Records shown: Begin

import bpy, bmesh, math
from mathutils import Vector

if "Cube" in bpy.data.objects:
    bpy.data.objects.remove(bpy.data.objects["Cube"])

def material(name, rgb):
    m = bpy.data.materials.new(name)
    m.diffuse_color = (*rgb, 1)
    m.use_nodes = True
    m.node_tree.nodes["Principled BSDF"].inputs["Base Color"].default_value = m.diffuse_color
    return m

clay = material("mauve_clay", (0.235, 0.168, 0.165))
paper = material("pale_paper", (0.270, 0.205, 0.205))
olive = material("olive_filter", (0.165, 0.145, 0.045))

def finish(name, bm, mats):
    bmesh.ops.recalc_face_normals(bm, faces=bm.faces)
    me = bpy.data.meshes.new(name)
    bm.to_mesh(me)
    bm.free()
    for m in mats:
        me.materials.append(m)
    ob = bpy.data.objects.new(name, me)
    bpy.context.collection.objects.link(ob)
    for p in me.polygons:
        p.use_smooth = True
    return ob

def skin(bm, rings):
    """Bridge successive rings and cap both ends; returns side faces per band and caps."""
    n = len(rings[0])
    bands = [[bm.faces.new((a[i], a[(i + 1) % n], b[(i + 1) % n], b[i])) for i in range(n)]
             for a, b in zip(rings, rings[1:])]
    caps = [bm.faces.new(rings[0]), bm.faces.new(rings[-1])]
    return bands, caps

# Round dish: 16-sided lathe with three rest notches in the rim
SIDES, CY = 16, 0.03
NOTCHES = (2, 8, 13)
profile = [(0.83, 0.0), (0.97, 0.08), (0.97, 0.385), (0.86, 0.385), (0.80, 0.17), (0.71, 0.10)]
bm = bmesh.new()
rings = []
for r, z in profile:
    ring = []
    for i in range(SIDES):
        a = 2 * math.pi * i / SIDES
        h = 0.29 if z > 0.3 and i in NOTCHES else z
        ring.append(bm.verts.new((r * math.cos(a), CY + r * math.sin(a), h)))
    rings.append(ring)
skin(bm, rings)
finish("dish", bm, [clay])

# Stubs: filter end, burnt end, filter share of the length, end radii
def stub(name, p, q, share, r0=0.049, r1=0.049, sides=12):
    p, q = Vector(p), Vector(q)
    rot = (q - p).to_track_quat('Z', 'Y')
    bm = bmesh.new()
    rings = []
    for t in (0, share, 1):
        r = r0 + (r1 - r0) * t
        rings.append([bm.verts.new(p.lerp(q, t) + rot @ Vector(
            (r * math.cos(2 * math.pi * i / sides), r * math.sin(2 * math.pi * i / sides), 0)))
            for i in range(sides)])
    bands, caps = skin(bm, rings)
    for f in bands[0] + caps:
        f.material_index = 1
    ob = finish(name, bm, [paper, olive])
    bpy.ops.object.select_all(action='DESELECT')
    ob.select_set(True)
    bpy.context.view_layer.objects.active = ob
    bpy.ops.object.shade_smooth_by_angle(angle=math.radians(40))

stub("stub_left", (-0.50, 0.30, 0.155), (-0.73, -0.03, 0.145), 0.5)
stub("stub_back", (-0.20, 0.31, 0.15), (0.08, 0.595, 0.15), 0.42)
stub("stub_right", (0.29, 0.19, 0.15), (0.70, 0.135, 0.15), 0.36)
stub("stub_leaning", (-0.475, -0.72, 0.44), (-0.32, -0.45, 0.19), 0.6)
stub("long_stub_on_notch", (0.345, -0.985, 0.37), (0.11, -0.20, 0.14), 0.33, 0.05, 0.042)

Records shown: End
Records shown: Begin

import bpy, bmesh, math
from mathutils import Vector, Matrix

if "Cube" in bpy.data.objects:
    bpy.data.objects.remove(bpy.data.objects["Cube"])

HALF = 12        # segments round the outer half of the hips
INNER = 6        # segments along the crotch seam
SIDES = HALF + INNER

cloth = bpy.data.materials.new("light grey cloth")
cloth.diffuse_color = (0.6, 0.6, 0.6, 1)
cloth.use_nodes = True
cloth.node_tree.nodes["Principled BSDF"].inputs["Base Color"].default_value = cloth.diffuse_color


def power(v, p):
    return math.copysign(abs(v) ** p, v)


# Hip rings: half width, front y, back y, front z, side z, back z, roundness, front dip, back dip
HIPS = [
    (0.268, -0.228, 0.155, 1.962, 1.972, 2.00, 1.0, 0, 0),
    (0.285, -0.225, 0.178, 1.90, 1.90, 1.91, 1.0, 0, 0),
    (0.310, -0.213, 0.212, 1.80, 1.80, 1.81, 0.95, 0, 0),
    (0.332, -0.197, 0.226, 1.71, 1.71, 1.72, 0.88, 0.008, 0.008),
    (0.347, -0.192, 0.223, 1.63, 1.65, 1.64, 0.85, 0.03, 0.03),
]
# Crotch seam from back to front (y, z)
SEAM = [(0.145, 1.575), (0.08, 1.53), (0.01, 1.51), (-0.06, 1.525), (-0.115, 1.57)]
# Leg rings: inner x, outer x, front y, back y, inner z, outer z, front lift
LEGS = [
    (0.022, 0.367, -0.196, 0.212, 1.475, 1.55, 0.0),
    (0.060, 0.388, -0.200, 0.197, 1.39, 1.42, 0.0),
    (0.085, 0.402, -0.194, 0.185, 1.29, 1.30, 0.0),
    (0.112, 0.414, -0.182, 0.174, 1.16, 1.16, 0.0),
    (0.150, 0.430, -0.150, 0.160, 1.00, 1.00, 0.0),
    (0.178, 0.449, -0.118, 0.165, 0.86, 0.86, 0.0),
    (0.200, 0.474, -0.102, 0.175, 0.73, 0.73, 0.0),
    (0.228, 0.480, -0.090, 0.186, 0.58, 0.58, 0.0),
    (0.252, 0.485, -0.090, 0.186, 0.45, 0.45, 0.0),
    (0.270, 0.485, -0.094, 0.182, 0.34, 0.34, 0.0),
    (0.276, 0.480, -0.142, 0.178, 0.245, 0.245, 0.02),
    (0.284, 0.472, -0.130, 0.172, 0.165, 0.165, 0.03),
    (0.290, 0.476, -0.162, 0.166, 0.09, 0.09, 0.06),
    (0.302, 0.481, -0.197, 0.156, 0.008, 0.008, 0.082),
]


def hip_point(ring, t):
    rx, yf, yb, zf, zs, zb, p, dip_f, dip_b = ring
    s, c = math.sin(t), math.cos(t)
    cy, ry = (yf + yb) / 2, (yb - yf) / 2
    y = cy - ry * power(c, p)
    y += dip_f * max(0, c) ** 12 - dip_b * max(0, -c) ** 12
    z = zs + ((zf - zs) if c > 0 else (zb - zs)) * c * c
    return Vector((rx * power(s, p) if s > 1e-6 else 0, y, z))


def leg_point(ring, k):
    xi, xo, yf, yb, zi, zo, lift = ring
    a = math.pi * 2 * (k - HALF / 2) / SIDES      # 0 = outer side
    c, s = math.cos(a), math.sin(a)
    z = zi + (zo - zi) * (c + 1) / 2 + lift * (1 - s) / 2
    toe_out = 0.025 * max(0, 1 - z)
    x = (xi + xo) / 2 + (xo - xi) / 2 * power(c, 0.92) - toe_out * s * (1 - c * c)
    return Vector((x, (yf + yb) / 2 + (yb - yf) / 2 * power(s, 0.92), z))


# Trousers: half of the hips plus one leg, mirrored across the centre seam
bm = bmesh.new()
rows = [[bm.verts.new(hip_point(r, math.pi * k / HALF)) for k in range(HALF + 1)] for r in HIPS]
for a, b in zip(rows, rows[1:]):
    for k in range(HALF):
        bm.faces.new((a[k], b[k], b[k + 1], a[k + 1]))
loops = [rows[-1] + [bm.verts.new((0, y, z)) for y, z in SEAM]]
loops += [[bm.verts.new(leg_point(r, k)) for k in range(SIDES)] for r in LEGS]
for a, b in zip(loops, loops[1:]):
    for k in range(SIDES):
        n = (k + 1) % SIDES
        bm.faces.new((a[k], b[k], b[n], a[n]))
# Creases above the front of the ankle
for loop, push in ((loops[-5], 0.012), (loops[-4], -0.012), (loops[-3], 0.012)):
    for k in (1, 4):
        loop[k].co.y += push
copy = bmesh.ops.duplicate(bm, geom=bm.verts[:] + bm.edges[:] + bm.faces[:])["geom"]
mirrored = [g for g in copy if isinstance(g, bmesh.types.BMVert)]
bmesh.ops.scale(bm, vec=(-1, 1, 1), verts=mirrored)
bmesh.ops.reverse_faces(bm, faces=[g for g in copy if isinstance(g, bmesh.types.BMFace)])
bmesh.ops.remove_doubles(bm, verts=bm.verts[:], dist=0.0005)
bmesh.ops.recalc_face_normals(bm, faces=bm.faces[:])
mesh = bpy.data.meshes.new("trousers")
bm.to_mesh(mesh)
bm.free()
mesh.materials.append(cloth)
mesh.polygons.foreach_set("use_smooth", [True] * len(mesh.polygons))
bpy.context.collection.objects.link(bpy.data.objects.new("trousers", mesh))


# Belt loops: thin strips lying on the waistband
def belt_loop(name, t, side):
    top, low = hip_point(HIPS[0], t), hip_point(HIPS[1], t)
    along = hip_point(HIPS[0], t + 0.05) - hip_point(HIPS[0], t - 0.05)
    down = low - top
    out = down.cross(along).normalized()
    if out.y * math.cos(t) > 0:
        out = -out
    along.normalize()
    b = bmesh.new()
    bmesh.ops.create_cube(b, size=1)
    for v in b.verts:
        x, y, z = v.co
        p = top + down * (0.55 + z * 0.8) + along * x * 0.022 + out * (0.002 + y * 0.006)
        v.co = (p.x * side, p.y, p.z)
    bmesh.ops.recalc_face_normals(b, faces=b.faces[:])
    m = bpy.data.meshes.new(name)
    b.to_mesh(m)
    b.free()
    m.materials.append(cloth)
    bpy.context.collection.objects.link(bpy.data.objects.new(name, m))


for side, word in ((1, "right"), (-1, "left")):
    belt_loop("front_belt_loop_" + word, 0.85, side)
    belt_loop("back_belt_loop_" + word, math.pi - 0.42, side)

Records shown: End

* [Problem to work on]
Go through the entries and return each line where the word "share" appears.

* [Finished exercise]
# Stubs: filter end, burnt end, filter share of the length, end radii
def stub(name, p, q, share, r0=0.049, r1=0.049, sides=12):
    for t in (0, share, 1):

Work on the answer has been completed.